Kinetic Energy and Temperature[edit | edit source]
Kinetic energy is the mechanical, or movement, energy. It is given by the equation:
- is mass and
- is the average velocity
Explained with words, kinetic energy is dependent on the product of a particle's mass and its velocity squared. The more kinetic energy, the faster a particle moves. Conversely, the faster a particle moves, the more kinetic energy it has.
The Kinetic Molecular Theory states that kinetic energy and temperature are directly proportionate. Thus, a double in temperature will result in a double in kinetic energy and an increase in velocity by a factor of 1.4 (the square root of 2, see the KE equation). This means that the higher the temperature of a gas, the faster the individual particles in that gas are moving.
A hotter gas has more kinetic energy than a colder gas. If two gases are at the same temperature, they will have the same kinetic energy. The lighter-massed gas will have a higher average speed for its particles at the same energy level. It is important to know that gas temperature must be measured in kelvin. Zero degrees Celsius is 273 kelvin. One Celsius degree is equal to one kelvin, but the kelvin scale has water's freezing point at 273 and boiling point at 373. It is necessary to use kelvin because temperatures must always be positive when using the Kinetic Molecular Theory.
- Question for the reader
A gas's temperature is increased from 20 °C to 40° C. What factor does its kinetic energy increase? Velocity?
Keep in mind that gases are all about averages. For a temperature increase, there will be an average increase in the kinetic energy of the particles in that gas. Even in a very hot gas there will be some particles moving very slowly. However, the average will be high.
Pressure and Collisions[edit | edit source]
Pressure exists because the gas molecules are in continuous random motion, and they will constantly strike the walls of their container. Pressure will increase as the speed of the molecules increases, due to greater forces of collision. Pressure will also increase as the mass of the molecules increase. A small, slow molecule has less momentum than a large, fast molecule, which explains their difference in pressure.
- Question for the reader
There are two jars of ideal gas, for example. In Jar A there is nitrogen gas (N2). In Jar B there is methane gas (CH4). Both jars are at the same temperature.
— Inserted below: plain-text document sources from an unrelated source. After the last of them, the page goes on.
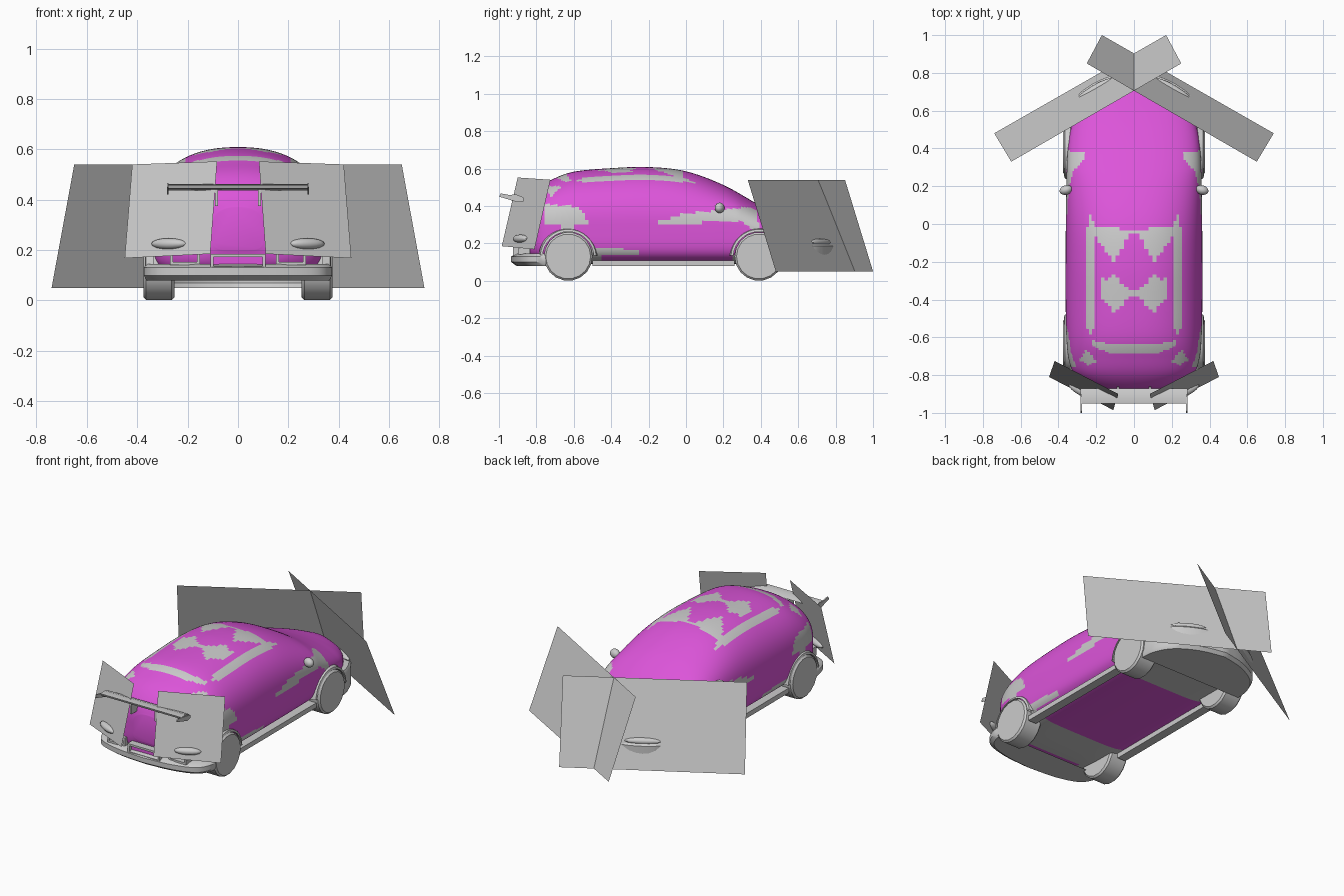
import bpy, bmesh, math
from mathutils import Vector, Matrix

if "Cube" in bpy.data.objects:
    bpy.data.objects.remove(bpy.data.objects["Cube"])


def material(name, rgb):
    m = bpy.data.materials.new(name)
    m.diffuse_color = (*rgb, 1)
    m.use_nodes = True
    m.node_tree.nodes["Principled BSDF"].inputs["Base Color"].default_value = m.diffuse_color
    return m


GREY = material("light grey", (0.6, 0.6, 0.6))
MAGENTA = material("magenta", (0.72, 0.09, 0.7))


def finish(name, bm, mats=(GREY,), smooth=None, fix=True):
    if fix:
        bmesh.ops.recalc_face_normals(bm, faces=bm.faces)
    me = bpy.data.meshes.new(name)
    bm.to_mesh(me)
    bm.free()
    for m in mats:
        me.materials.append(m)
    ob = bpy.data.objects.new(name, me)
    bpy.context.collection.objects.link(ob)
    if smooth:
        bpy.context.view_layer.objects.active = ob
        ob.select_set(True)
        bpy.ops.object.shade_smooth_by_angle(angle=math.radians(smooth))
        ob.select_set(False)
    return ob


def box(name, lo, hi, mat=GREY):
    lo, hi = Vector(lo), Vector(hi)
    bm = bmesh.new()
    bmesh.ops.create_cube(bm, size=1, matrix=Matrix.Translation((lo + hi) / 2) @ Matrix.Diagonal((*(hi - lo), 1)))
    return finish(name, bm, (mat,))


def ellipsoid(name, centre, radii, turn=0):
    bm = bmesh.new()
    mx = Matrix.Translation(centre) @ Matrix.Rotation(turn, 4, 'Z') @ Matrix.Diagonal((*radii, 1))
    bmesh.ops.create_uvsphere(bm, u_segments=16, v_segments=8, radius=1, matrix=mx)
    return finish(name, bm, smooth=40)


def quad(name, pts):
    bm = bmesh.new()
    bm.faces.new([bm.verts.new(p) for p in pts])
    return finish(name, bm, fix=False)


def inside(u, v, poly):
    hit = False
    for (a, b), (c, d) in zip(poly, poly[1:] + poly[:1]):
        if (b > v) != (d > v) and u < (c - a) * (v - b) / (d - b) + a:
            hit = not hit
    return hit


def spline(pts, steps):
    pts = [Vector(p) for p in pts]
    out = []
    for i in range(len(pts) - 1):
        p0, p1, p2, p3 = pts[max(i - 1, 0)], pts[i], pts[i + 1], pts[min(i + 2, len(pts) - 1)]
        for k in range(steps):
            t = k / steps
            out.append(0.5 * (2 * p1 + (p2 - p0) * t + (2 * p0 - 5 * p1 + 4 * p2 - p3) * t * t
                              + (3 * p1 - p0 - 3 * p2 + p3) * t ** 3))
    return out + [pts[-1]]


# Body shell: stations of (y, half width, roof height, floor height)
STATIONS = [(-.885, .10, .37, .20), (-.86, .22, .43, .14), (-.80, .31, .495, .105), (-.72, .345, .54, .095),
            (-.6, .358, .583, .09), (-.4, .362, .602, .09), (-.2, .362, .608, .09), (0, .361, .585, .09),
            (.2, .358, .512, .09), (.38, .352, .412, .09), (.5, .335, .355, .09), (.6, .3, .315, .1),
            (.7, .22, .28, .11), (.77, .1, .25, .14)]
# Light patches seen from above (|x|, y) and from the side (y, z)
TOP = [[(.2, -.01), (.0, -.035), (.025, -.06), (.11, -.2), (.2, -.07)],
       [(.12, -.26), (.0, -.37), (.11, -.47), (.12, -.43), (.18, -.4), (.17, -.28), (.14, -.3)],
       [(.24, .06), (.2, -.02), (.205, -.5), (.225, -.6), (.25, -.55), (.255, -.1)],
       [(.23, -.61), (.22, -.65), (.1, -.69), (-.01, -.69), (-.01, -.64), (.15, -.635)],
       [(.25, -.66), (.29, -.72), (.24, -.75), (.2, -.73)]]
SIDE = [[(-.18, .30), (-.03, .355), (.38, .40), (.39, .25), (.29, .32), (.07, .31)],
        [(-.76, .41), (-.57, .395), (-.52, .31), (-.6, .265), (-.76, .27)],
        [(-.5, .18), (-.25, .165), (-.25, .13), (-.1, .11), (-.5, .1)]]


def ring_point(y, w, top, low, a):
    belt = min(.3, low + .55 * (top - low))
    c, s = math.cos(a), math.sin(a)
    n = 2.3 if s >= 0 else 5
    x = math.copysign(abs(c) ** (2 / n), c) * w
    z = belt + abs(s) ** (2 / n) * ((top - belt) if s >= 0 else (low - belt))
    return (x, y, z)


def body_shell():
    bm = bmesh.new()
    n = 112
    rings = [[bm.verts.new(ring_point(*st, 2 * math.pi * i / n)) for i in range(n)]
             for st in spline(STATIONS, 12)]
    for a, b in zip(rings, rings[1:]):
        for i in range(n):
            j = (i + 1) % n
            bm.faces.new((a[i], a[j], b[j], b[i]))
    bm.faces.new(rings[0])
    bm.faces.new(rings[-1])
    bmesh.ops.recalc_face_normals(bm, faces=bm.faces)
    for f in bm.faces:
        c, nm = f.calc_center_median(), f.normal
        x = abs(c.x)
        grey = False
        if nm.z < -.6:
            floor = x < .34 and -.46 < c.y < .24 or x < .2 and -.82 < c.y < -.72
            grey = not floor
        elif c.z > .42 and nm.z > .15:
            grey = any(inside(x, c.y, p) for p in TOP)
        elif abs(nm.x) > .35:
            grey = any(inside(c.y, c.z, p) for p in SIDE)
        f.material_index = 0 if grey else 1
    finish("body_shell", bm, (GREY, MAGENTA), smooth=50)


body_shell()


# Bumpers: curved walls closed underneath, from a half outline
def bumper(name, half, low, high, lean):
    outline = spline(half, 4)
    outline += [Vector((-p.x, p.y)) for p in reversed(outline[:-1])]
    bm = bmesh.new()
    levels = []
    for z, k in ((low, lean), (low + .02, 1), (high - .015, 1), (high, lean), (high, .88)):
        levels.append([bm.verts.new((p.x * k, p.y * k, z)) for p in outline])
    for a, b in zip(levels, levels[1:]):
        for i in range(len(a) - 1):
            bm.faces.new((a[i], a[i + 1], b[i + 1], b[i]))
    bm.faces.new(levels[0])
    finish(name, bm, smooth=35)


bumper("rear_bumper", [(.372, -.74), (.37, -.8), (.32, -.875), (.18, -.92), (0, -.935)], .08, .145, .97)
bumper("front_bumper", [(.36, .5), (.345, .6), (.28, .7), (.15, .775), (0, .81)], .05, .2, .98)

# Number plate frame and rear vents
for name, x0, x1, z0, z1, y in (("plate_frame", -.11, .11, .125, .185, -.925),
                                ("vent_frame", .15, .27, .14, .195, -.895),
                                ("vent_frame", -.27, -.15, .14, .195, -.895)):
    t = .012
    box(name + "_bottom", (x0, y, z0), (x1, y + .06, z0 + t))
    box(name + "_top", (x0, y, z1 - t), (x1, y + .06, z1))
    box(name + "_left", (x0, y, z0), (x0 + t, y + .06, z1))
    box(name + "_right", (x1 - t, y, z0), (x1, y + .06, z1))
box("plate_recess", (-.1, -.905, .13), (.1, -.86, .18), MAGENTA)


# Wheels and arch trims
def wheel(s, y):
    bm = bmesh.new()
    mx = Matrix.Translation((s * .314, y, .13)) @ Matrix.Rotation(math.pi / 2, 4, 'Y')
    bmesh.ops.create_cone(bm, cap_ends=True, segments=18, radius1=.13, radius2=.13, depth=.122, matrix=mx)
    rims = [e for e in bm.edges if abs(e.verts[0].co.x - e.verts[1].co.x) < .001]
    bmesh.ops.bevel(bm, geom=rims, offset=.01, segments=1, affect='EDGES')
    finish("wheel", bm, smooth=30)


def arch(s, y):
    bm = bmesh.new()
    rows = []
    for i in range(17):
        a = math.pi * (.02 + .96 * i / 16)
        rows.append([bm.verts.new((s * x, y + r * math.cos(a), .125 + r * math.sin(a)))
                     for x, r in ((.335, .137), (.37, .137), (.366, .15), (.335, .158))])
    for a, b in zip(rows, rows[1:]):
        for k in range(4):
            bm.faces.new((a[k], a[(k + 1) % 4], b[(k + 1) % 4], b[k]))
    finish("wheel_arch", bm, smooth=30)


for s in (-1, 1):
    for y in (-.63, .39):
        wheel(s, y)
        arch(s, y)
    # Sills
    box("sill", (min(s * .3, s * .355), -.5, .078), (max(s * .3, s * .355), .26, .108))
    # Mirrors
    ellipsoid("mirror", (s * .36, .18, .39), (.035, .025, .028), s * -.3)
    box("mirror_arm", (min(s * .3, s * .35), .175, .37), (max(s * .3, s * .35), .195, .382))
    # Lamps poking through the glare panels
    ellipsoid("front_lamp", (s * .205, .715, .205), (.11, .022, .02), s * math.radians(-30))
    ellipsoid("rear_lamp", (s * .275, -.885, .225), (.078, .025, .022), s * math.radians(27))
    # Flat glare panels, crossing at the nose
    quad("front_glare_panel", [(s * .74, .48, .05), (s * -.17, 1.0, .05), (s * -.25, .85, .54), (s * .65, .33, .54)])
    quad("rear_glare_panel", [(s * .11, -.985, .185), (s * .45, -.81, .168), (s * .42, -.725, .54), (s * .083, -.9, .552)])
    # Rear wing supports and end plates
    box("wing_support", (s * .085 - .006, -.93, .375), (s * .085 + .006, -.86, .44))
    bm = bmesh.new()
    prof = [(-1.0, .45), (-.99, .467), (-.87, .445), (-.87, .425), (-.9, .42)]
    f = bm.faces.new([bm.verts.new((s * .275, y, z)) for y, z in prof])
    ext = bmesh.ops.extrude_face_region(bm, geom=[f])
    bmesh.ops.translate(bm, vec=(s * .007, 0, 0), verts=[v for v in ext['geom'] if isinstance(v, bmesh.types.BMVert)])
    finish("wing_end_plate", bm)

# Rear wing blade
bm = bmesh.new()
rows = [[bm.verts.new((x, y, z)) for y, z in ((-.95, .458), (-.91, .462), (-.87, .447), (-.9, .436), (-.945, .445))]
        for x in (-.278, .278)]
for k in range(5):
    bm.faces.new((rows[0][k], rows[0][(k + 1) % 5], rows[1][(k + 1) % 5], rows[1][k]))
for r in rows:
    bm.faces.new(r)
finish("rear_wing", bm, smooth=40)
Which will have greater pressure?
- Question for the reader
Now, Jars A and B both have propane gas (C3H8). Jar A is at 300 K and Jar B is at 500 K. Which will have greater pressure?